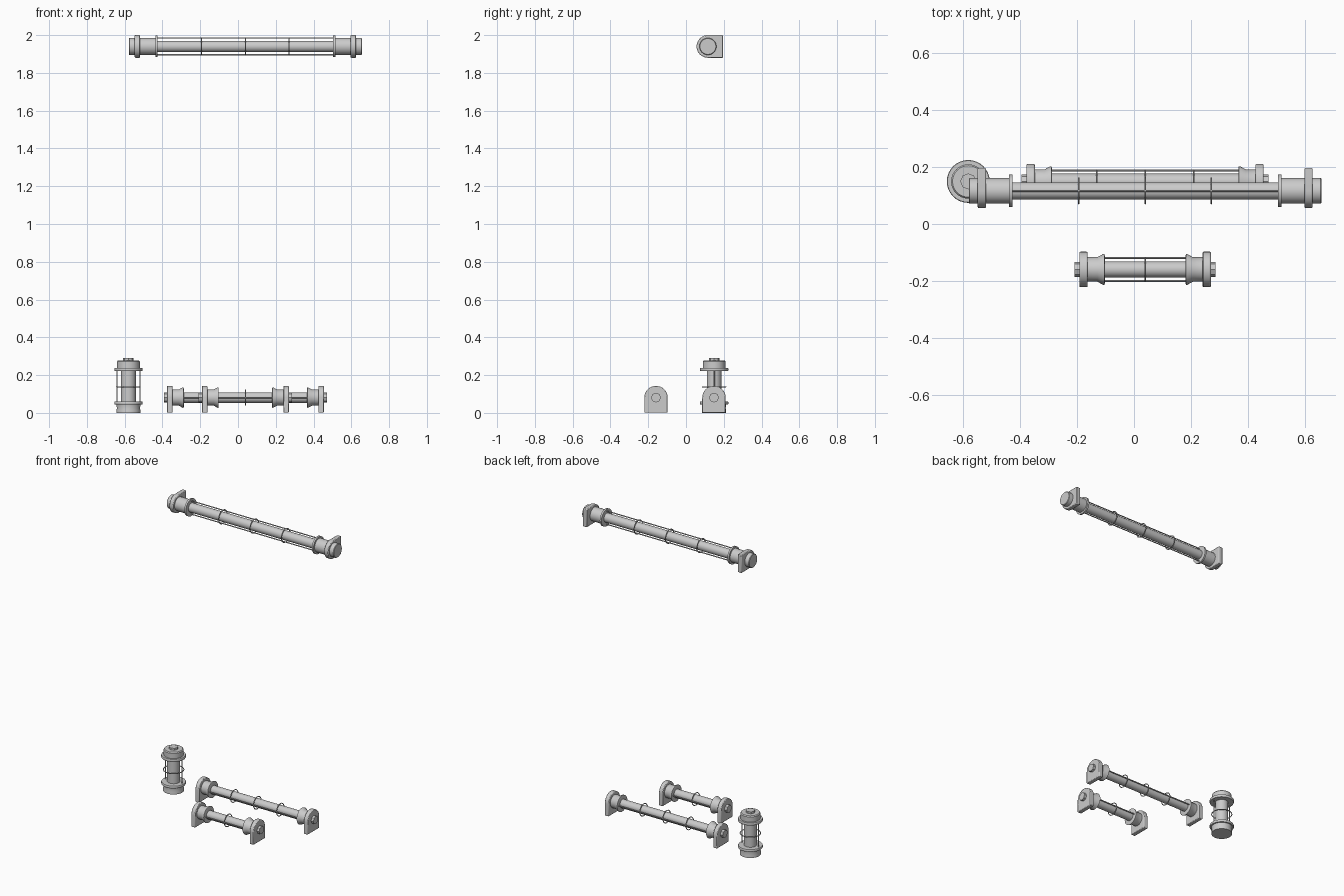
import bpy, bmesh, math
from mathutils import Matrix, Vector

if "Cube" in bpy.data.objects:
    bpy.data.objects.remove(bpy.data.objects["Cube"])


def finish(name, bm, mat, bevel=0):
    bmesh.ops.remove_doubles(bm, verts=bm.verts, dist=1e-6)
    bmesh.ops.recalc_face_normals(bm, faces=bm.faces)
    me = bpy.data.meshes.new(name)
    bm.to_mesh(me)
    bm.free()
    ob = bpy.data.objects.new(name, me)
    bpy.context.collection.objects.link(ob)
    ob.matrix_world = mat
    if bevel:
        m = ob.modifiers.new("bevel", 'BEVEL')
        m.width, m.segments = bevel, 2
        m.limit_method, m.angle_limit = 'ANGLE', math.radians(40)
    bpy.ops.object.select_all(action='DESELECT')
    ob.select_set(True)
    bpy.context.view_layer.objects.active = ob
    bpy.ops.object.shade_smooth_by_angle(angle=math.radians(35))
    return ob


def lathe(name, profile, mat, sides=32):
    """Revolve (x, radius) points around the local x axis."""
    bm = bmesh.new()
    pts = [(profile[0][0], 0)] + profile + [(profile[-1][0], 0)]
    vs = [bm.verts.new((x, 0, r)) for x, r in pts]
    es = [bm.edges.new(p) for p in zip(vs, vs[1:])]
    bmesh.ops.spin(bm, geom=vs + es, cent=(0, 0, 0), axis=(1, 0, 0),
                   angle=2 * math.pi, steps=sides, use_duplicate=False)
    return finish(name, bm, mat)


def ring(name, x, radius, mat, wire=0.003, n=32, k=6):
    bm = bmesh.new()
    rows = []
    for i in range(n):
        a = 2 * math.pi * i / n
        row = []
        for j in range(k):
            b = 2 * math.pi * j / k
            r = radius + wire * math.cos(b)
            row.append(bm.verts.new((x + wire * math.sin(b), r * math.cos(a), r * math.sin(a))))
        rows.append(row)
    for i in range(n):
        for j in range(k):
            p, q = rows[i], rows[(i + 1) % n]
            bm.faces.new((p[j], q[j], q[(j + 1) % k], p[(j + 1) % k]))
    finish(name, bm, mat)


def bracket(name, x0, x1, mat, radius=0.062, drop=0.08):
    """Arched plate, flat on the mounting side (local -z)."""
    bm = bmesh.new()
    arc = [(radius * math.cos(math.pi * i / 20), radius * math.sin(math.pi * i / 20)) for i in range(21)]
    f = bm.faces.new([bm.verts.new((x0, y, z)) for y, z in [(radius, -drop)] + arc + [(-radius, -drop)]])
    ext = bmesh.ops.extrude_face_region(bm, geom=[f])
    moved = [v for v in ext['geom'] if isinstance(v, bmesh.types.BMVert)]
    bmesh.ops.translate(bm, verts=moved, vec=Vector((x1 - x0, 0, 0)))
    finish(name, bm, mat, 0.004)


def cage(name, half, wire_r, ring_xs, ring_r, mat):
    for s in (-1, 1):
        lathe(name + "_guard_wire", [(-half, 0.0035), (half, 0.0035)],
              mat @ Matrix.Translation((0, s * wire_r, 0)), 8)
    for x in ring_xs:
        ring(name + "_guard_ring", x, ring_r, mat)


FLIP = Matrix.Rotation(math.pi, 4, 'Z')


def floor_lamp(name, half, y, ring_xs):
    mat = Matrix.Translation((0.039, y, 0.081))
    lathe(name + "_tube", [(-half + 0.1, 0.028), (half - 0.1, 0.028)], mat)
    cage(name, half - 0.1, 0.040, ring_xs, 0.040, mat)
    for m in (mat, mat @ FLIP):
        bracket(name + "_bracket", half - 0.046, half - 0.017, m)
        lathe(name + "_end_nut", [(half - 0.03, 0.026), (half, 0.026)], m, 8)
        # flared socket
        lathe(name + "_socket", [(half - 0.106, 0.048), (half - 0.104, 0.054), (half - 0.1, 0.054),
                                 (half - 0.08, 0.043), (half - 0.04, 0.043)], m)


floor_lamp("short_lamp", 0.247, -0.159, [0])
floor_lamp("medium_lamp", 0.432, 0.148, [-0.17, 0, 0.17])

# long wall-mounted lamp, turned so its brackets meet the back
top = Matrix.Translation((0.039, 0.116, 1.94)) @ Matrix.Rotation(math.pi / 2, 4, 'X')
lathe("long_lamp_tube", [(-0.48, 0.03), (0.48, 0.03)], top)
cage("long_lamp", 0.47, 0.0445, [-0.232, 0, 0.232], 0.0445, top)
for m in (top, top @ FLIP):
    bracket("long_lamp_bracket", 0.557, 0.586, m, 0.06)
    lathe("long_lamp_socket", [(0.465, 0.057), (0.477, 0.057), (0.477, 0.045),
                               (0.614, 0.045), (0.617, 0.042)], m)

# upright lamp: local x axis turned to point up
up = Matrix.Translation((-0.58, 0.149, 0)) @ Matrix.Rotation(-math.pi / 2, 4, 'Y')
side = up
lathe("upright_lamp_base", [(0, 0.064), (0.012, 0.064), (0.025, 0.061), (0.044, 0.064),
                            (0.044, 0.073), (0.047, 0.075), (0.057, 0.075), (0.06, 0.073)], up)
lathe("upright_lamp_tube", [(0.05, 0.039), (0.23, 0.039)], up)
lathe("upright_lamp_cap", [(0.221, 0.073), (0.224, 0.075), (0.235, 0.075), (0.238, 0.073),
                           (0.238, 0.060), (0.272, 0.060), (0.278, 0.055)], up)
lathe("upright_lamp_nut", [(0.27, 0.028), (0.291, 0.028)], up, 8)
ring("upright_lamp_guard_ring", 0.138, 0.062, up)
for s in (-1, 1):
    lathe("upright_lamp_guard_wire", [(0.05, 0.0035), (0.23, 0.0035)],
          Matrix.Translation((s * 0.061, 0, 0)) @ up, 8)
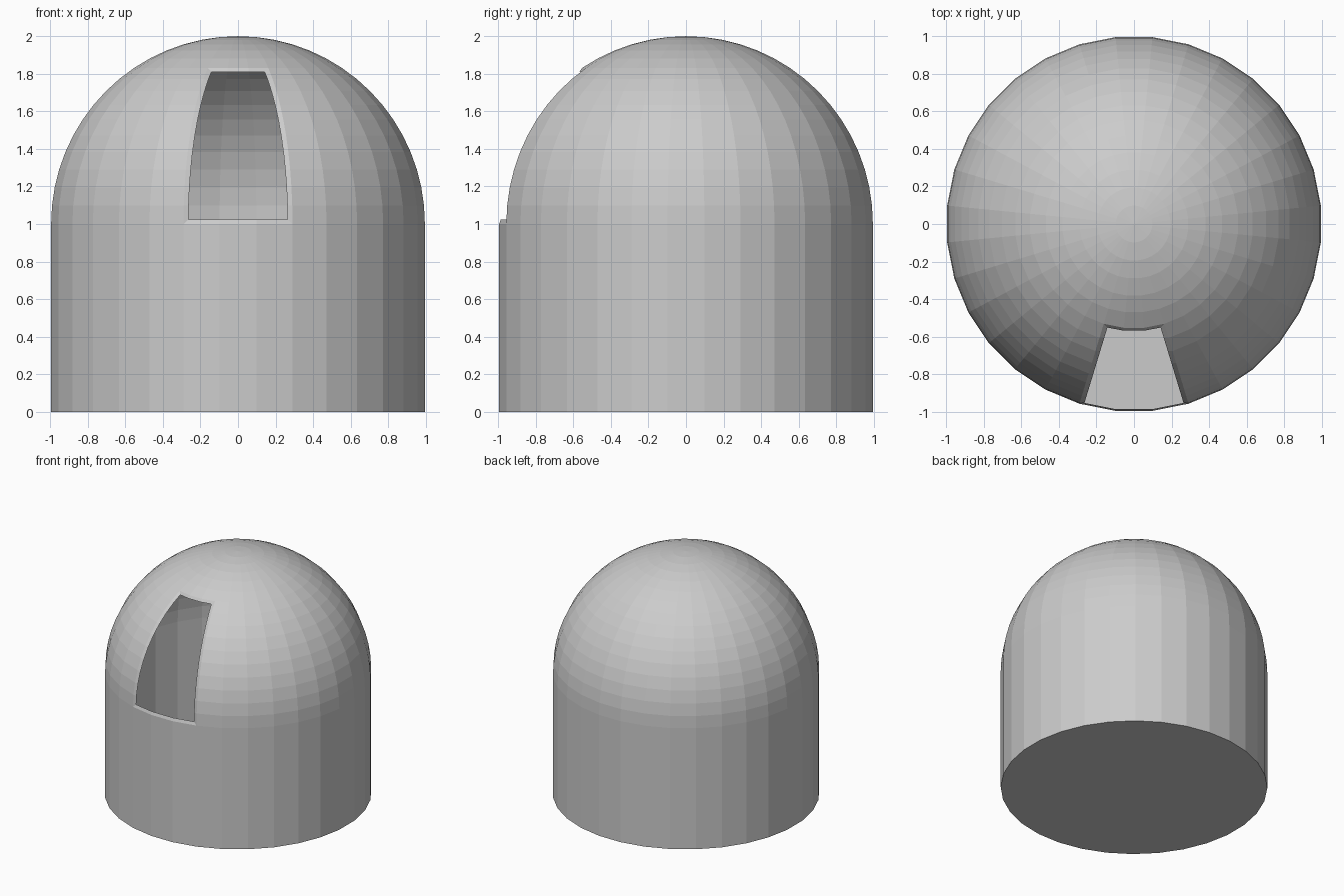
import bpy
import bmesh
from math import sin, cos, pi, atan2, radians

old = bpy.data.objects.get("Cube")
if old:
    bpy.data.objects.remove(old, do_unlink=True)

SEGMENTS = 32
RINGS = 16
WINDOW_RINGS = 10

grey = bpy.data.materials.new("plain_grey")
grey.use_nodes = True
colour = (0.6, 0.6, 0.6, 1)
grey.diffuse_color = colour
grey.node_tree.nodes["Principled BSDF"].inputs["Base Color"].default_value = colour

# Profile from the floor centre, up the wall and over the dome, turned from half a facet
start = pi / SEGMENTS
profile = [(0, 0), (1, 0)]
for i in range(RINGS + 1):
    a = i * pi / 2 / RINGS
    profile.append((cos(a), 1 + sin(a)))

bm = bmesh.new()
verts = [bm.verts.new((r * cos(start), r * sin(start), z)) for r, z in profile]
edges = [bm.edges.new(pair) for pair in zip(verts, verts[1:])]
bmesh.ops.spin(bm, geom=verts + edges, cent=(0, 0, 0), axis=(0, 0, 1),
               angle=2 * pi, steps=SEGMENTS, use_merge=False)
bmesh.ops.remove_doubles(bm, verts=bm.verts[:], dist=0.0005)
bmesh.ops.recalc_face_normals(bm, faces=bm.faces[:])

# Window opening: three facets wide at the front, framed by a narrow sunken lip
top = 1 + sin(WINDOW_RINGS * pi / 2 / RINGS)


def in_window(face):
    c = face.calc_center_median()
    return 1 < c.z < top and abs(atan2(c.x, -c.y)) < radians(16)


window = [f for f in bm.faces if in_window(f)]
bmesh.ops.inset_region(bm, faces=window, thickness=0.025, depth=-0.008,
                       use_even_offset=True, use_boundary=True)
bmesh.ops.delete(bm, geom=window, context='FACES')

mesh = bpy.data.meshes.new("domed_tower")
bm.to_mesh(mesh)
bm.free()
mesh.materials.append(grey)
tower = bpy.data.objects.new("domed_tower", mesh)
bpy.context.collection.objects.link(tower)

────────────────────────────────────────

# [WORK ORDER]
Search the entries for "radius" and copy out each line that has it.

# [EXERCISE RESPONSE]
    """Revolve (x, radius) points around the local x axis."""
def ring(name, x, radius, mat, wire=0.003, n=32, k=6):
            r = radius + wire * math.cos(b)
def bracket(name, x0, x1, mat, radius=0.062, drop=0.08):
    arc = [(radius * math.cos(math.pi * i / 20), radius * math.sin(math.pi * i / 20)) for i in range(21)]
    f = bm.faces.new([bm.verts.new((x0, y, z)) for y, z in [(radius, -drop)] + arc + [(-radius, -drop)]])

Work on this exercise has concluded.